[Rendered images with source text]
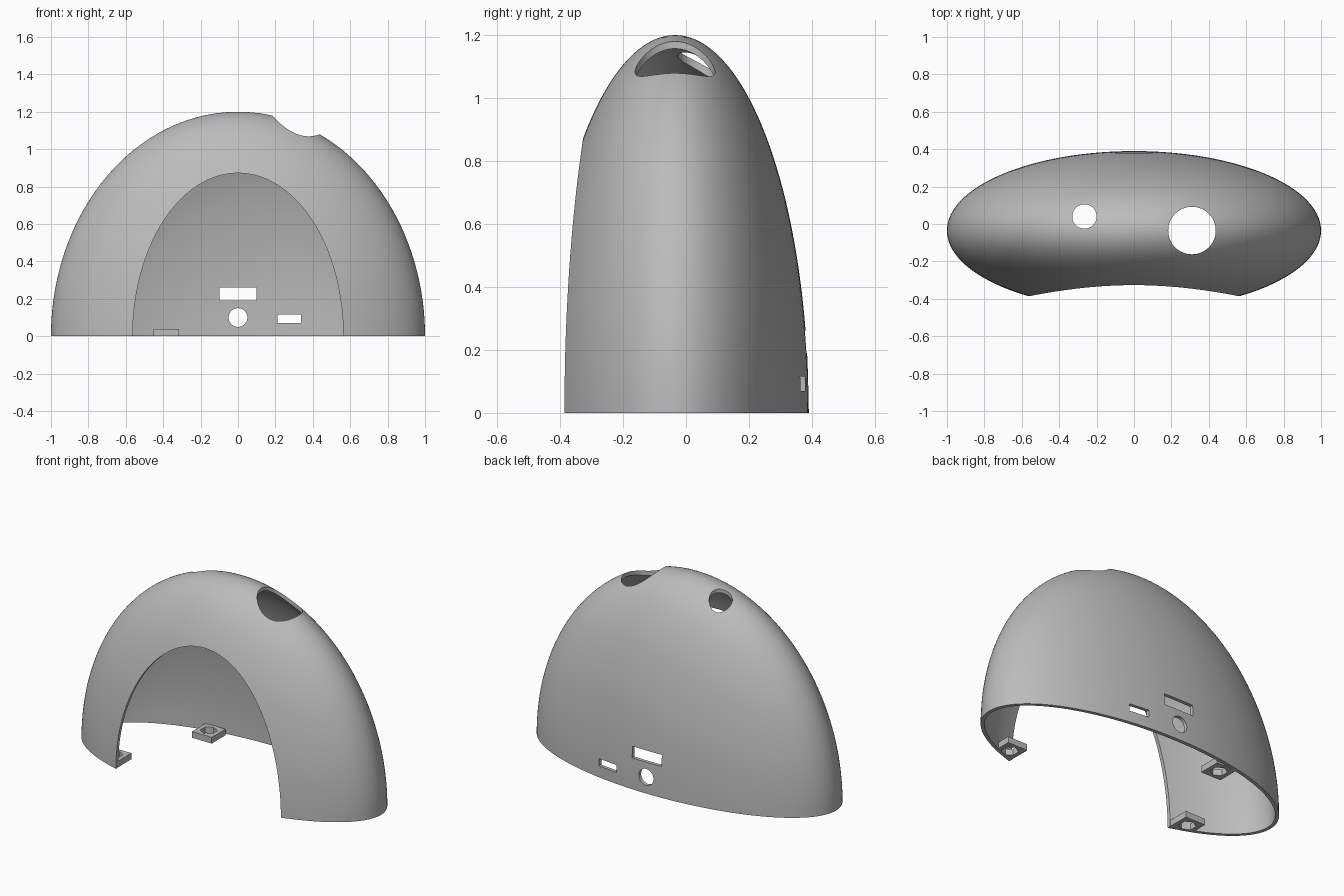
import bpy, bmesh
from math import sin, cos, pi
from mathutils import Matrix, Vector

cube = bpy.data.objects.get("Cube")
if cube:
    bpy.data.objects.remove(cube, do_unlink=True)

grey = bpy.data.materials.new("plain_grey")
grey.use_nodes = True
COLOUR = (0.5, 0.5, 0.5, 1)
grey.diffuse_color = COLOUR
grey.node_tree.nodes["Principled BSDF"].inputs["Base Color"].default_value = COLOUR

CY = -0.035                         # depth centre of the dome
OUTER = Vector((1.0, 0.425, 1.2))   # dome radii
WALL = 0.022


def make(name, bm):
    bmesh.ops.recalc_face_normals(bm, faces=bm.faces)
    mesh = bpy.data.meshes.new(name)
    bm.to_mesh(mesh)
    bm.free()
    mesh.materials.append(grey)
    ob = bpy.data.objects.new(name, mesh)
    bpy.context.collection.objects.link(ob)
    return ob


def box(name, lo, hi):
    lo, hi = Vector(lo), Vector(hi)
    bm = bmesh.new()
    bmesh.ops.create_cube(bm, size=1, matrix=Matrix.Translation((lo + hi) / 2)
                          @ Matrix.Diagonal((*(hi - lo), 1)))
    return make(name, bm)


def cylinder(name, centre, rx, ry, depth, sides=64, along_y=False):
    bm = bmesh.new()
    bmesh.ops.create_cone(bm, cap_ends=True, segments=sides, radius1=1, radius2=1, depth=depth)
    bmesh.ops.scale(bm, vec=(rx, ry, 1), verts=bm.verts)
    turn = Matrix.Rotation(pi / 2, 4, 'X') if along_y else Matrix()
    bm.transform(Matrix.Translation(centre) @ turn)
    return make(name, bm)


def boolean(ob, cutter, operation='DIFFERENCE'):
    cutter.hide_render = True
    mod = ob.modifiers.new("cut", 'BOOLEAN')
    mod.operation, mod.solver, mod.object = operation, 'EXACT', cutter
    bpy.context.view_layer.objects.active = ob
    bpy.ops.object.modifier_apply(modifier=mod.name)
    bpy.data.objects.remove(cutter, do_unlink=True)


def smooth(ob):
    bpy.ops.object.select_all(action='DESELECT')
    ob.select_set(True)
    bpy.context.view_layer.objects.active = ob
    bpy.ops.object.shade_smooth_by_angle(angle=pi / 6)


# Hollow half-ellipsoid dome: an outer and an inner skin joined at the base
N, M = 128, 40
bm = bmesh.new()
bases = []
for radii in (OUTER, OUTER - Vector((WALL,) * 3)):
    rings = []
    for j in range(M):
        t = j / M * pi / 2
        rings.append([bm.verts.new((radii.x * cos(t) * cos(2 * pi * i / N),
                                    CY + radii.y * cos(t) * sin(2 * pi * i / N),
                                    radii.z * sin(t))) for i in range(N)])
    pole = bm.verts.new((0, CY, radii.z))
    for i in range(N):
        k = (i + 1) % N
        for a, b in zip(rings, rings[1:]):
            bm.faces.new((a[i], a[k], b[k], b[i]))
        bm.faces.new((rings[-1][i], rings[-1][k], pole))
    bases.append(rings[0])
for i in range(N):
    k = (i + 1) % N
    bm.faces.new((bases[0][i], bases[0][k], bases[1][k], bases[1][i]))
shell = make("dome_shell", bm)

# Arched front opening
boolean(shell, cylinder("front_opening", (0, CY - 0.5, 0), 0.563, 0.872, 1, 128, True))
# Round holes in the top
boolean(shell, cylinder("large_top_hole", (0.31, CY, 1.0), 0.127, 0.127, 1))
boolean(shell, cylinder("small_top_hole", (-0.265, 0.04, 1.0), 0.065, 0.065, 1))
# Connector cut-outs in the back wall
boolean(shell, cylinder("round_port", (0, 0.4, 0.1), 0.05, 0.05, 0.4, 48, True))
boolean(shell, box("wide_port", (-0.1, 0.2, 0.19), (0.1, 0.6, 0.26)))
boolean(shell, box("small_port", (0.21, 0.2, 0.07), (0.338, 0.6, 0.115)))
smooth(shell)

# Mounting tabs with hexagonal nut holes, trimmed to the curve of the wall
TAB, TAB_H = 0.0675, 0.038
for name, x, y in (("front_left_tab", 0.632, -0.3),
                   ("front_right_tab", -0.632, -0.3),
                   ("back_tab", -0.383, 0.262)):
    tab = box(name, (x - TAB, y - TAB, 0), (x + TAB, y + TAB, TAB_H))
    inside = OUTER - Vector((WALL / 2,) * 3)
    boolean(tab, cylinder("wall_trim", (0, CY, 0), inside.x, inside.y, 1, 128), 'INTERSECT')
    boolean(tab, cylinder("nut_hole", (x, y, 0), 0.048, 0.048, 1, 6))
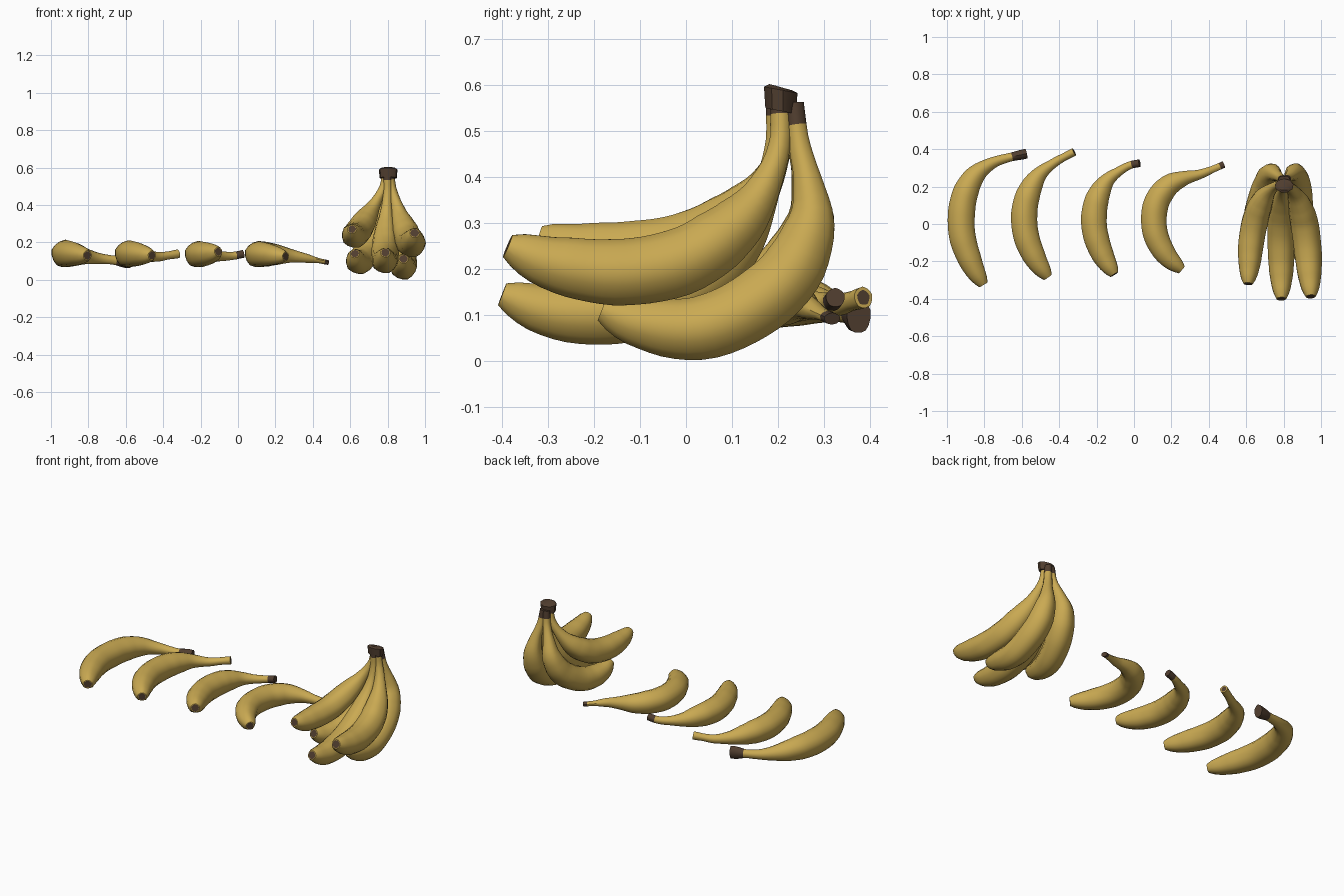
import bpy, bmesh, math
from mathutils import Vector

if "Cube" in bpy.data.objects:
    bpy.data.objects.remove(bpy.data.objects["Cube"])


def material(name, rgb):
    m = bpy.data.materials.new(name)
    m.diffuse_color = (*rgb, 1)
    m.use_nodes = True
    m.node_tree.nodes["Principled BSDF"].inputs["Base Color"].default_value = m.diffuse_color
    return m


PEEL = material("peel_yellow", (0.59, 0.40, 0.085))
BROWN = material("stem_brown", (0.08, 0.047, 0.028))
SIDES, RINGS = 15, 36

# Radius along the fruit, from blossom tip (0) to stem end (1)
PROFILE = [(0, .026), (.02, .036), (.07, .050), (.16, .064), (.28, .072), (.45, .074),
           (.57, .069), (.66, .057), (.74, .040), (.82, .028), (.92, .022), (1, .022)]


def radius(t):
    for (a, ra), (b, rb) in zip(PROFILE, PROFILE[1:]):
        if t <= b:
            return ra + (rb - ra) * (t - a) / (b - a)
    return PROFILE[-1][1]


def smooth_path(pts, count):
    """Catmull-Rom path resampled to evenly spaced points."""
    p = [Vector(q) for q in pts]
    p = [2 * p[0] - p[1]] + p + [2 * p[-1] - p[-2]]
    dense = []
    for a, b, c, d in zip(p, p[1:], p[2:], p[3:]):
        for k in range(12):
            s = k / 12
            dense.append(.5 * (2 * b + (c - a) * s + (2 * a - 5 * b + 4 * c - d) * s * s
                               + (3 * b - a - 3 * c + d) * s ** 3))
    dense.append(p[-2])
    dist = [0]
    for a, b in zip(dense, dense[1:]):
        dist.append(dist[-1] + (b - a).length)
    out, j = [], 0
    for i in range(count):
        want = dist[-1] * i / (count - 1)
        while j < len(dist) - 2 and dist[j + 1] < want:
            j += 1
        out.append(dense[j].lerp(dense[j + 1], (want - dist[j]) / (dist[j + 1] - dist[j])))
    return out


def banana(name, pts, side, scale=1.0, brown=.04, flare=0.0, flare_len=.1):
    """Sweep a slightly five-ridged section along the path."""
    path = smooth_path(pts, RINGS)
    bm = bmesh.new()
    rings = []
    for i, c in enumerate(path):
        t = i / (RINGS - 1)
        tan = (path[min(i + 1, RINGS - 1)] - path[max(i - 1, 0)]).normalized()
        u = (Vector(side) - tan * tan.dot(Vector(side))).normalized()
        v = tan.cross(u)
        f = flare * max(0, min(1, (t - 1 + flare_len) / flare_len * 1.6))
        r = radius(t) * scale
        ring = []
        for k in range(SIDES):
            a = math.tau * k / SIDES
            w = 1 + .03 * math.cos(5 * a)
            ring.append(bm.verts.new(c + u * (r + f) * w * math.cos(a)
                                     + v * (r + f * .3) * w * math.sin(a)))
        rings.append(ring)
    for i, (a, b) in enumerate(zip(rings, rings[1:])):
        for k in range(SIDES):
            n = (k + 1) % SIDES
            f = bm.faces.new((a[k], a[n], b[n], b[k]))
            f.material_index = 1 if (i + .5) / (RINGS - 1) > 1 - brown else 0
    tip = bm.faces.new(rings[0][::-1])
    end = bm.faces.new(rings[-1])
    end.material_index = 1 if brown > 0 else 0
    bmesh.ops.recalc_face_normals(bm, faces=bm.faces)
    # Dark scar inset in the blossom tip and in a bare stem end
    for cap, inset in ((tip, .004), (end, .007)):
        bmesh.ops.inset_individual(bm, faces=[cap], thickness=inset)
        cap.material_index = 1
    finish(name, bm)


def finish(name, bm):
    me = bpy.data.meshes.new(name)
    bm.to_mesh(me)
    bm.free()
    me.materials.append(PEEL)
    me.materials.append(BROWN)
    ob = bpy.data.objects.new(name, me)
    bpy.context.collection.objects.link(ob)
    bpy.ops.object.select_all(action='DESELECT')
    ob.select_set(True)
    bpy.context.view_layer.objects.active = ob
    bpy.ops.object.shade_smooth_by_angle(angle=math.radians(40))


# Four single bananas lying on their sides
UP = (0, 0, 1)
banana("single_banana_1", [(-.805, -.325, .13), (-.865, -.22, .135), (-.915, -.08, .138),
       (-.923, .05, .138), (-.90, .17, .137), (-.845, .265, .13), (-.76, .325, .115),
       (-.67, .355, .105), (-.575, .376, .098)], UP, 1.0, .1, .016, .1)
banana("single_banana_2", [(-.46, -.285, .13), (-.525, -.19, .135), (-.575, -.07, .137),
       (-.587, .05, .137), (-.565, .16, .137), (-.51, .26, .13), (-.43, .325, .122),
       (-.37, .36, .13), (-.32, .386, .138)], UP, .97, 0, .002, .06)
banana("single_banana_3", [(-.105, -.27, .15), (-.165, -.17, .138), (-.205, -.06, .135),
       (-.214, .04, .135), (-.195, .14, .135), (-.145, .23, .13), (-.075, .285, .125),
       (-.02, .315, .128), (.03, .325, .138)], UP, .95, .055, 0)
banana("single_banana_4", [(.255, -.245, .125), (.175, -.17, .132), (.12, -.07, .135),
       (.106, .03, .135), (.125, .125, .135), (.185, .205, .134), (.27, .245, .128),
       (.36, .268, .115), (.48, .318, .092)], UP, .95, .03, -.008, .15)

# Bunch of five hanging from one crown
ACROSS = (1, 0, 0)
banana("bunch_banana_upper_right", [(.945, -.388, .25), (.938, -.29, .212), (.928, -.15, .193),
       (.913, -.02, .213), (.895, .07, .263), (.87, .14, .33), (.845, .185, .41),
       (.825, .205, .48), (.812, .205, .56)], ACROSS, 1.02, .03)
banana("bunch_banana_upper_left", [(.61, -.32, .27), (.615, -.23, .245), (.623, -.11, .238),
       (.642, 0, .255), (.67, .09, .30), (.705, .155, .36), (.745, .195, .43),
       (.775, .21, .49), (.79, .21, .56)], ACROSS, .95, .03)
banana("bunch_banana_middle", [(.788, -.40, .145), (.786, -.30, .110), (.785, -.18, .104),
       (.785, -.05, .135), (.787, .05, .195), (.79, .125, .28), (.795, .175, .38),
       (.80, .195, .47), (.80, .195, .56)], ACROSS, 1.0, .03)
banana("bunch_banana_lower_right", [(.885, -.183, .112), (.885, -.10, .083), (.885, .02, .070),
       (.88, .13, .110), (.87, .225, .19), (.86, .272, .30), (.845, .265, .39),
       (.825, .247, .47), (.812, .235, .56)], ACROSS, 1.0, .07)
banana("bunch_banana_lower_left", [(.625, -.15, .14), (.632, -.07, .105), (.65, .03, .098),
       (.678, .13, .13), (.71, .22, .20), (.735, .27, .30), (.76, .262, .39),
       (.785, .245, .47), (.793, .235, .56)], ACROSS, .98, .07)

# Woody crown joining the stems
bm = bmesh.new()
bmesh.ops.create_cone(bm, cap_ends=True, segments=9, radius1=.043, radius2=.047, depth=.046)
for v in bm.verts:
    v.co = Vector((v.co.x * 1.08 + .803, v.co.y * .8 + .205, v.co.z + .567 - .15 * v.co.y))
top = [f for f in bm.faces if f.normal.z > .9]
bmesh.ops.inset_region(bm, faces=top, thickness=.012, depth=.006)
for f in bm.faces:
    f.material_index = 1
finish("bunch_crown", bm)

→ **Exercise aim**:
In the data above, find each line where the string "append" appears, then copy it.

→ **Answer to the problem**:
    mesh.materials.append(grey)
        rings.append([bm.verts.new((radii.x * cos(t) * cos(2 * pi * i / N),
    bases.append(rings[0])
            dense.append(.5 * (2 * b + (c - a) * s + (2 * a - 5 * b + 4 * c - d) * s * s
    dense.append(p[-2])
        dist.append(dist[-1] + (b - a).length)
        out.append(dense[j].lerp(dense[j + 1], (want - dist[j]) / (dist[j + 1] - dist[j])))
            ring.append(bm.verts.new(c + u * (r + f) * w * math.cos(a)
        rings.append(ring)
    me.materials.append(PEEL)
    me.materials.append(BROWN)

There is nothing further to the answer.